**WHAT IS EXPECTED:**
Nothing but a number should be given: the count of lines in the listing that include "path".
### AVAILABLE RECORDS ###
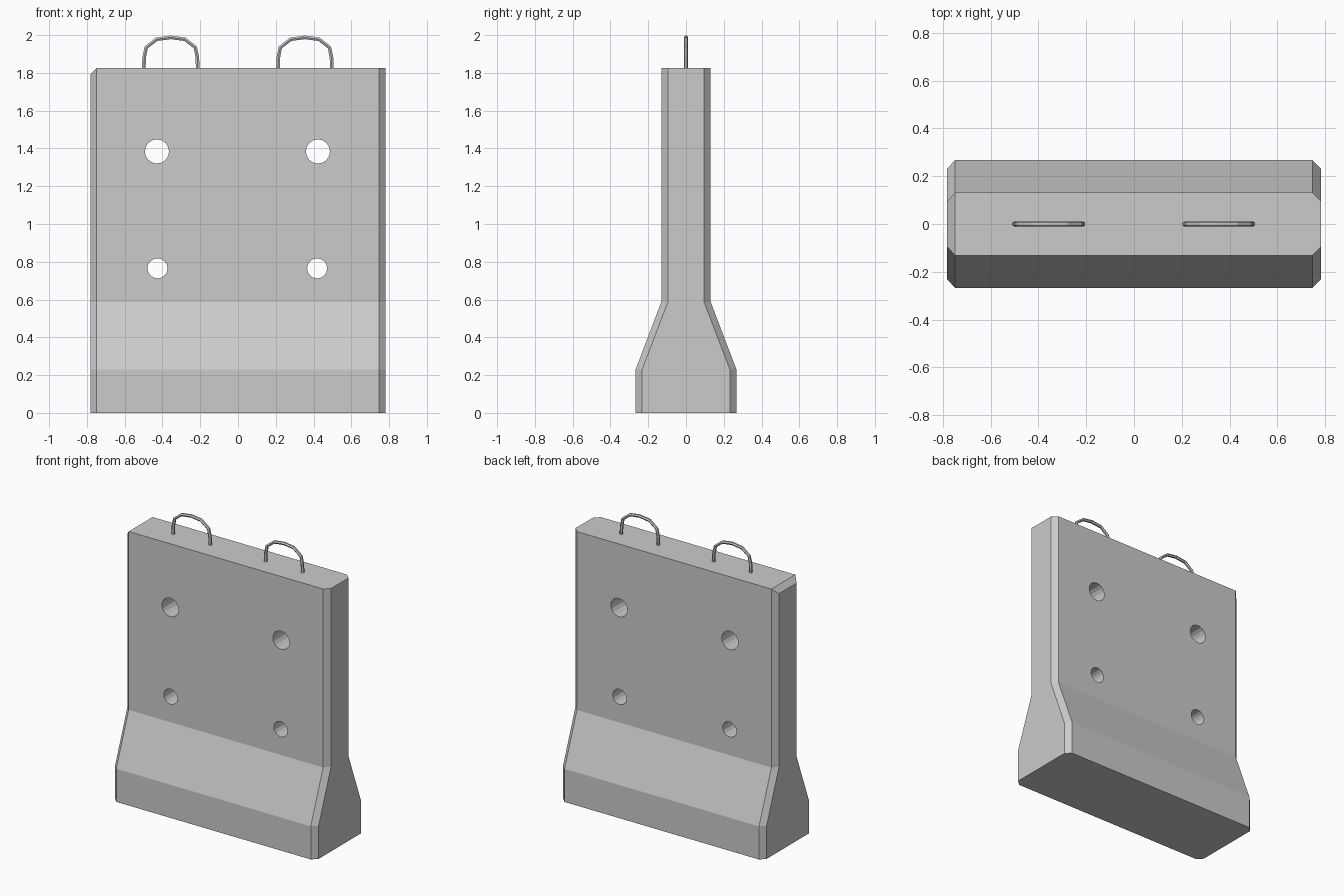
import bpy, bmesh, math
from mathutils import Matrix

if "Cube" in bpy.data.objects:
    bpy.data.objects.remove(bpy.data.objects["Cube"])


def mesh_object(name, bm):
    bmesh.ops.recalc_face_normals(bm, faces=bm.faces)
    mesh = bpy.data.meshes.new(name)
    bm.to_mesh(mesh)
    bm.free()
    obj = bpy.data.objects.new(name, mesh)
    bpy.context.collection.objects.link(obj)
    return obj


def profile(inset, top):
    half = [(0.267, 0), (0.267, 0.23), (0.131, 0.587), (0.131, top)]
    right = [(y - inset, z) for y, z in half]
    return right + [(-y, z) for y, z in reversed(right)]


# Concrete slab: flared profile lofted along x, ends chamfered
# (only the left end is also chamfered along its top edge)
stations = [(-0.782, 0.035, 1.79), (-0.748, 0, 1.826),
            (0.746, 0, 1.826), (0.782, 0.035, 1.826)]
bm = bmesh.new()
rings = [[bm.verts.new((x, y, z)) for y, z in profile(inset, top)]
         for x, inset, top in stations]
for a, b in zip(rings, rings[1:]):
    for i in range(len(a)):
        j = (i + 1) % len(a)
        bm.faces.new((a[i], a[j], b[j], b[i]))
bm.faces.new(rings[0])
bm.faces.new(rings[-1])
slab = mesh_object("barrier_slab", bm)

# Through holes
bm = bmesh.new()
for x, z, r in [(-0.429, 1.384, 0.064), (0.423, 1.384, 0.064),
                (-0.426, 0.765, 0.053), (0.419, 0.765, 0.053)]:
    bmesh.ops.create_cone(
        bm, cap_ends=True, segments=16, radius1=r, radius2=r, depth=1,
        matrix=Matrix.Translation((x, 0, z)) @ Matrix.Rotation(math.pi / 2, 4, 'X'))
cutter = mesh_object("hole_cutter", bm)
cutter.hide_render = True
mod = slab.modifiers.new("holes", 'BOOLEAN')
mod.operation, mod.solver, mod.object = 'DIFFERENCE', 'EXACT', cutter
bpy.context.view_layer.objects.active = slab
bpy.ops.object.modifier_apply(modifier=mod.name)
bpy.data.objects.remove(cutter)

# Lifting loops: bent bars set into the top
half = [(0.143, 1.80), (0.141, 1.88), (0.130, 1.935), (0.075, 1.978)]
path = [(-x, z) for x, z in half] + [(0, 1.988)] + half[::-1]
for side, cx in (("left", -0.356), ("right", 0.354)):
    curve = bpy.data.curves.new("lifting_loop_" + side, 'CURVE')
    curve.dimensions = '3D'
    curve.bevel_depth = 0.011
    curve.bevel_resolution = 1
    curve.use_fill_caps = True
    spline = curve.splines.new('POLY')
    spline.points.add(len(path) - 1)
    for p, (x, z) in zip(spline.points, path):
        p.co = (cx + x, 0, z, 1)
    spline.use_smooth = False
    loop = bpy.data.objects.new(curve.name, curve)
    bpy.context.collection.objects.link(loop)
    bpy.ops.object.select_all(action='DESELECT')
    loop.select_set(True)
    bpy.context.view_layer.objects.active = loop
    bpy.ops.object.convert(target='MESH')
###
**TASK RESPONSE:**
3